Think about:


Place Value- tens and ones

Partitioning numbers into hundreds, tens and ones

Using partitioning to add two 2 digit numbers numbers

Adding numbers using apparatus and place value

Tens and ones

2-digit numbers are made up of tens and ones. The amount of tens is the first number and the amount of ones is the second number.

Download the sheet and partition the 2-digit numbers to show how many tens and ones make up the numbers. You will see the first one has been done for you to help you get started.

When you have finished, can you write some of your own? Why not try both sheets!


Partitioning 2 and 3-digit numbers

Yesterday we looked at how 2-digit numbers are made up of tens and ones. Today we will look at partitioning 2-digit numbers into tens and ones and 3-digit numbers into hundreds, tens and ones. We will also write them as addition calculations.

Talk about how to partition the numbers and how they would look in an addition calculation. The first two on the sheet have been done as examples and these will show you how to write all the numbers and calculations.

The second sheet has some 3-digit numbers too, so you will need to show the hundreds as well as the tens and ones! 

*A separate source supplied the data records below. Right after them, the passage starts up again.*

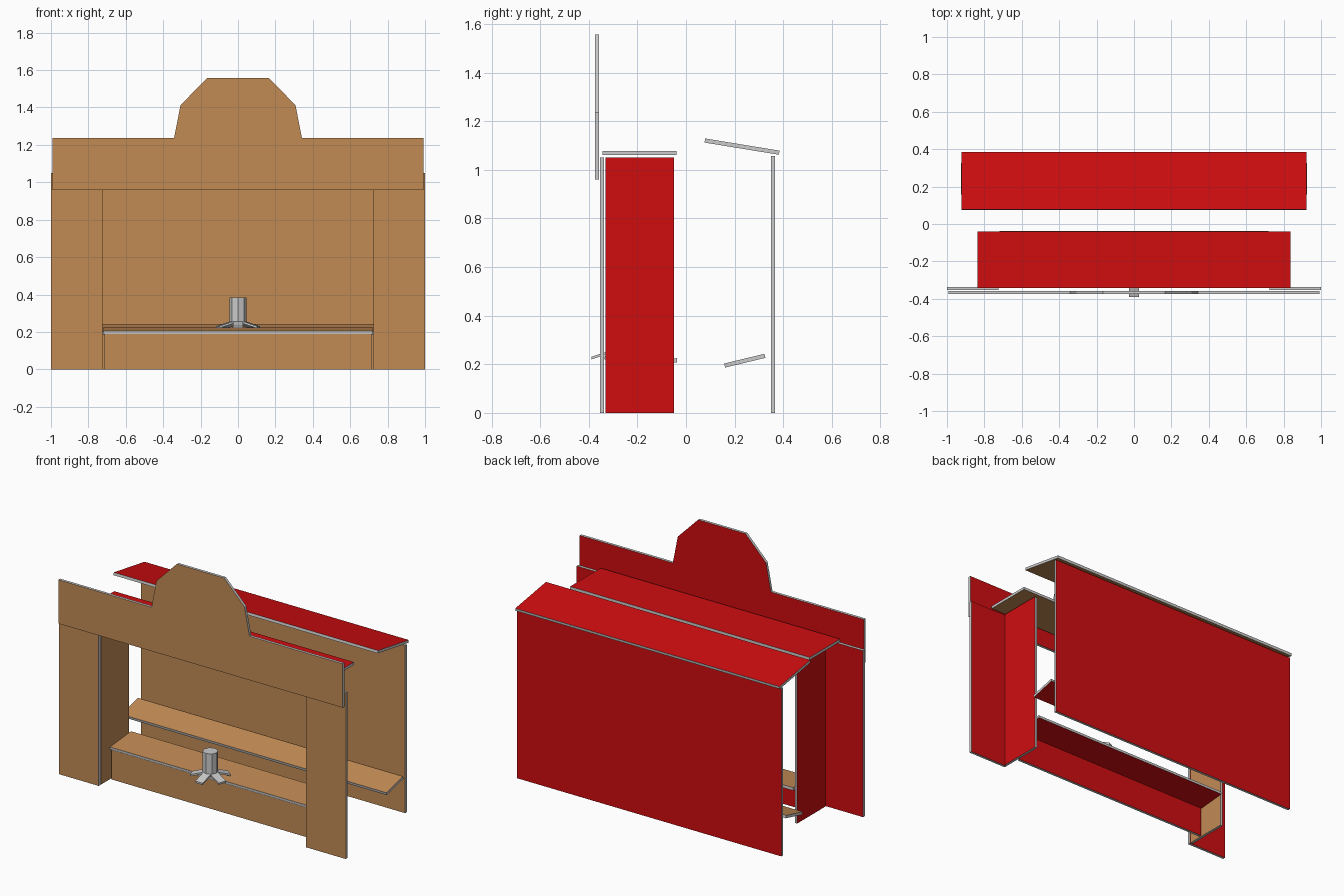
import bpy, bmesh, math
from mathutils import Vector, Matrix

if "Cube" in bpy.data.objects:
    bpy.data.objects.remove(bpy.data.objects["Cube"])


def make_mat(name, col):
    m = bpy.data.materials.new(name)
    m.diffuse_color = col
    m.use_nodes = True
    m.node_tree.nodes["Principled BSDF"].inputs["Base Color"].default_value = m.diffuse_color
    return m


ORANGE = make_mat("orange_face", (0.54, 0.26, 0.09, 1))
RED = make_mat("red_face", (0.63, 0.004, 0.005, 1))
T = 0.017


def finish(name, bm, mats=()):
    bmesh.ops.recalc_face_normals(bm, faces=bm.faces)
    me = bpy.data.meshes.new(name)
    bm.to_mesh(me)
    bm.free()
    for m in mats:
        me.materials.append(m)
    ob = bpy.data.objects.new(name, me)
    bpy.context.collection.objects.link(ob)
    return ob


def panel(name, pts, offset):
    """Board: orange on the given outline, red on the offset side, grey edges."""
    bm = bmesh.new()
    off = Vector(offset)
    a = [bm.verts.new(p) for p in pts]
    b = [bm.verts.new(Vector(p) + off) for p in pts]
    bm.faces.new(a).material_index = 1
    bm.faces.new(b[::-1]).material_index = 2
    n = len(a)
    for i in range(n):
        j = (i + 1) % n
        bm.faces.new((a[i], a[j], b[j], b[i]))
    return finish(name, bm, (None, ORANGE, RED))


def upright(name, x0, x1, z0, z1, y):
    return panel(name, [(x0, y, z0), (x1, y, z0), (x1, y, z1), (x0, y, z1)], (0, T, 0))


def sheet(name, hx, y0, z0, y1, z1, up):
    """Flat or sloped board; up is the side of the red face (+1 top, -1 bottom)."""
    d = Vector((0, -(z1 - z0), y1 - y0)).normalized() * T * up
    return panel(name, [(-hx, y0, z0), (hx, y0, z0), (hx, y1, z1), (-hx, y1, z1)], d)


# Front pillars and their return boards
for s, side in ((-1, "left"), (1, "right")):
    upright(side + "_pillar", s * 1.0, s * 0.724, 0, 1.05, -0.354)
    x = s * 0.724
    panel(side + "_pillar_return",
          [(x, -0.331, 0), (x, -0.05, 0), (x, -0.05, 1.05), (x, -0.331, 1.05)],
          (s * T, 0, 0))

# Header with raised crest
half = [(0.992, 0.96), (0.992, 1.237), (0.342, 1.237), (0.307, 1.413), (0.165, 1.557)]
outline = half + [(-x, z) for x, z in reversed(half)]
panel("header", [(x, -0.374, z) for x, z in outline], (0, T, 0))

# Front counter, lower front and ceiling
upright("lower_front", -0.715, 0.715, 0, 0.19, -0.24)
sheet("counter", 0.72, -0.248, 0.206, -0.038, 0.225, -1)
sheet("front_roof", 0.836, -0.343, 1.061, -0.039, 1.061, 1)

# Back wall, back shelf and sloped roof
upright("back_wall", -0.922, 0.922, 0, 1.057, 0.349)
sheet("back_shelf", 0.925, 0.157, 0.203, 0.323, 0.243, -1)
sheet("back_roof", 0.922, 0.076, 1.112, 0.382, 1.062, 1)

# Octagonal ornament standing on five splayed feet
centre = Matrix.Translation((0, -0.275, 0))
bm = bmesh.new()
bmesh.ops.create_cone(bm, cap_ends=True, segments=8, radius1=0.045, radius2=0.045,
                      depth=0.128, matrix=centre @ Matrix.Translation((0, 0, 0.321)))
finish("ornament_body", bm)
bm = bmesh.new()
for k in range(5):
    rot = centre @ Matrix.Rotation(-math.pi / 2 + k * math.tau / 5, 4, 'Z')
    ring = [(0.03, -0.026), (0.114, -0.026), (0.114, 0.026), (0.03, 0.026)]
    top, bot = [], []
    for r, w in ring:
        z = 0.258 - (r - 0.03) * 0.32
        top.append(bm.verts.new(rot @ Vector((r, w, z))))
        bot.append(bm.verts.new(rot @ Vector((r, w, z - 0.011))))
    bm.faces.new(top)
    bm.faces.new(bot[::-1])
    for i in range(4):
        j = (i + 1) % 4
        bm.faces.new((top[i], bot[i], bot[j], top[j]))
finish("ornament_feet", bm)
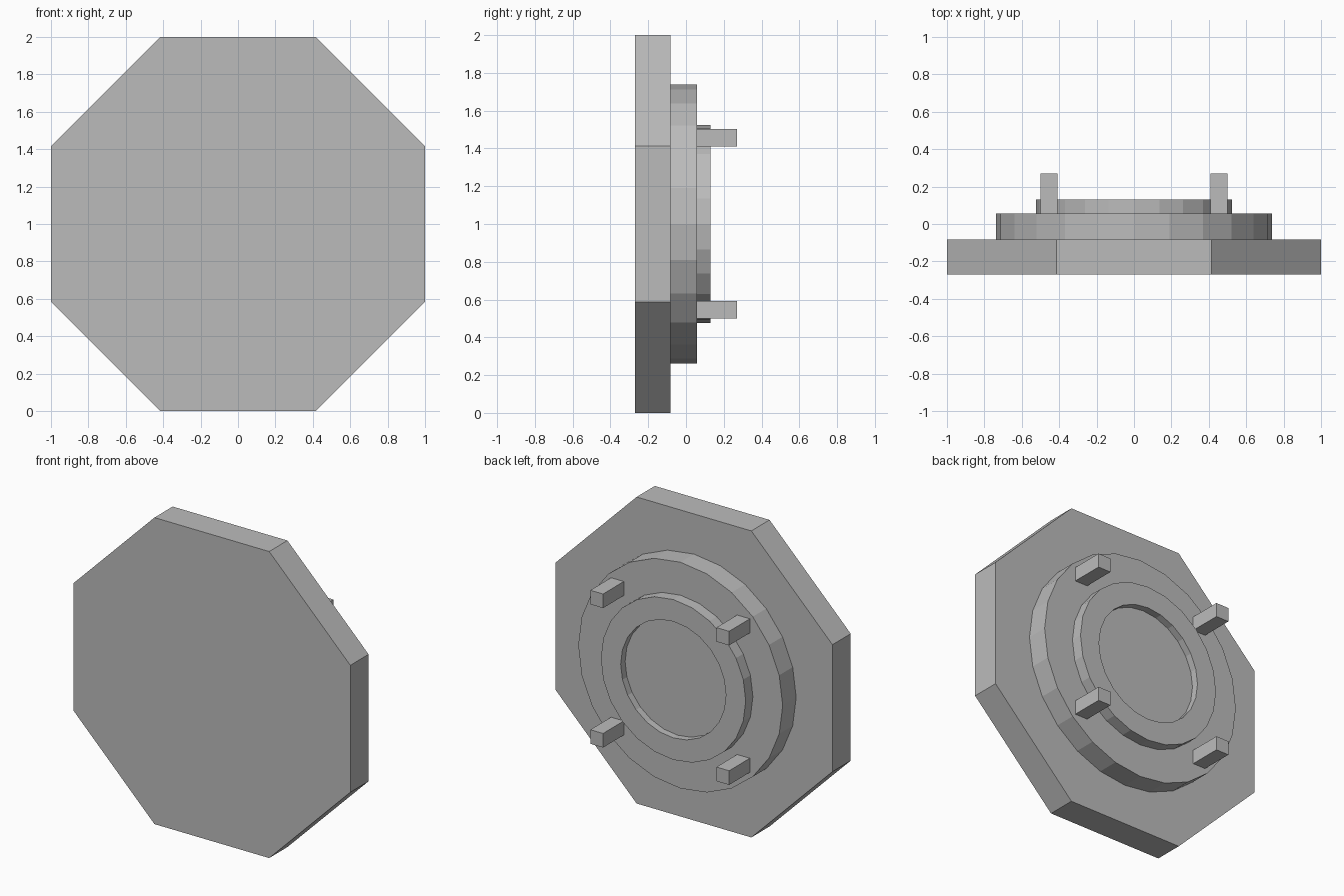
import bpy, bmesh, math

if "Cube" in bpy.data.objects:
    bpy.data.objects.remove(bpy.data.objects["Cube"])

grey = bpy.data.materials.new("plain grey")
grey.diffuse_color = (0.5, 0.5, 0.5, 1)
grey.use_nodes = True
grey.node_tree.nodes["Principled BSDF"].inputs["Base Color"].default_value = grey.diffuse_color
CZ = 1.0  # height of the shared centre axis


def turned(name, profile, sides, phase=0.0):
    """Revolve (radius, y) points around the y axis; end loops are capped."""
    bm = bmesh.new()
    loops = []
    for r, y in profile:
        loops.append([bm.verts.new((r * math.cos(phase + i * math.tau / sides), y,
                                    CZ + r * math.sin(phase + i * math.tau / sides)))
                      for i in range(sides)])
    for a, b in zip(loops, loops[1:]):
        for i in range(sides):
            j = (i + 1) % sides
            bm.faces.new((a[i], a[j], b[j], b[i]))
    bm.faces.new(loops[0])
    bm.faces.new(loops[-1])
    finish(bm, name)


def finish(bm, name):
    bmesh.ops.recalc_face_normals(bm, faces=bm.faces)
    mesh = bpy.data.meshes.new(name)
    bm.to_mesh(mesh)
    bm.free()
    mesh.materials.append(grey)
    bpy.context.collection.objects.link(bpy.data.objects.new(name, mesh))


def box(name, x, y0, y1, z, width):
    bm = bmesh.new()
    bmesh.ops.create_cube(bm, size=1)
    for v in bm.verts:
        v.co = (x + v.co.x * width, (y0 + y1) / 2 + v.co.y * (y1 - y0), z + v.co.z * width)
    finish(bm, name)


# Octagonal front plate
R8 = 1 / math.cos(math.pi / 8)
turned("front_plate", [(R8, -0.27), (R8, -0.082)], 8, math.pi / 8)

# Round backing disc
turned("backing_disc", [(0.738, -0.082), (0.738, 0.057)], 24)

# Raised hub with a shallow round recess
turned("recessed_hub", [(0.523, 0.057), (0.523, 0.131), (0.38, 0.131), (0.38, 0.085)], 24)

# Four square mounting pegs
for sx, side in ((-1, "left"), (1, "right")):
    for sz, level in ((-1, "lower"), (1, "upper")):
        box(f"peg_{level}_{side}", sx * 0.455, 0.05, 0.271, CZ + 0.002 + sz * 0.455, 0.092)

Adding and Place Value

Discuss addition and explain that today’s calculations will have two 2 digit numbers to add together.  Clarify use of language (tens and ones)

What happens when we add?  Practise counting on using number lines or 100 squares.  What else can you use to support your working out?


Watch video



  • Draw out the numbers in the calculations using Dienes (draw sticks and crosses for the tens and ones- see video on Miss Sugden's class page)
  • Count the ones and write the number
  • Count the tens and write this down
  • Add the tens and the ones together


Now practise adding a random selection of numbers together that you feel comfortable with e.g.

 24+ 12=

19 + 11 =

6 + 13 =

Dienes are useful apparatus that we use in school to help us teach Maths.

Take a look at the presentation below to see how they work and understand how they can help visually and practically. We understand that you will not have Dienes at home, but maybe you could use lollypop sticks and buttons to represent the 'tens' and 'ones'.


Print off the Dienes cards and use them to help you with adding larger numbers.

  • Add the 'ones' first and write the total
  • If you have more than ten 'ones', don't forget to exchange for a stick of 'ten'
  • Add the 'tens' next and write the total
  • Now find the grand total by combining the 'tens' and 'ones' together.

Refer to the video on Miss Sugden's class page entitled addition to see how this works if you are unsure.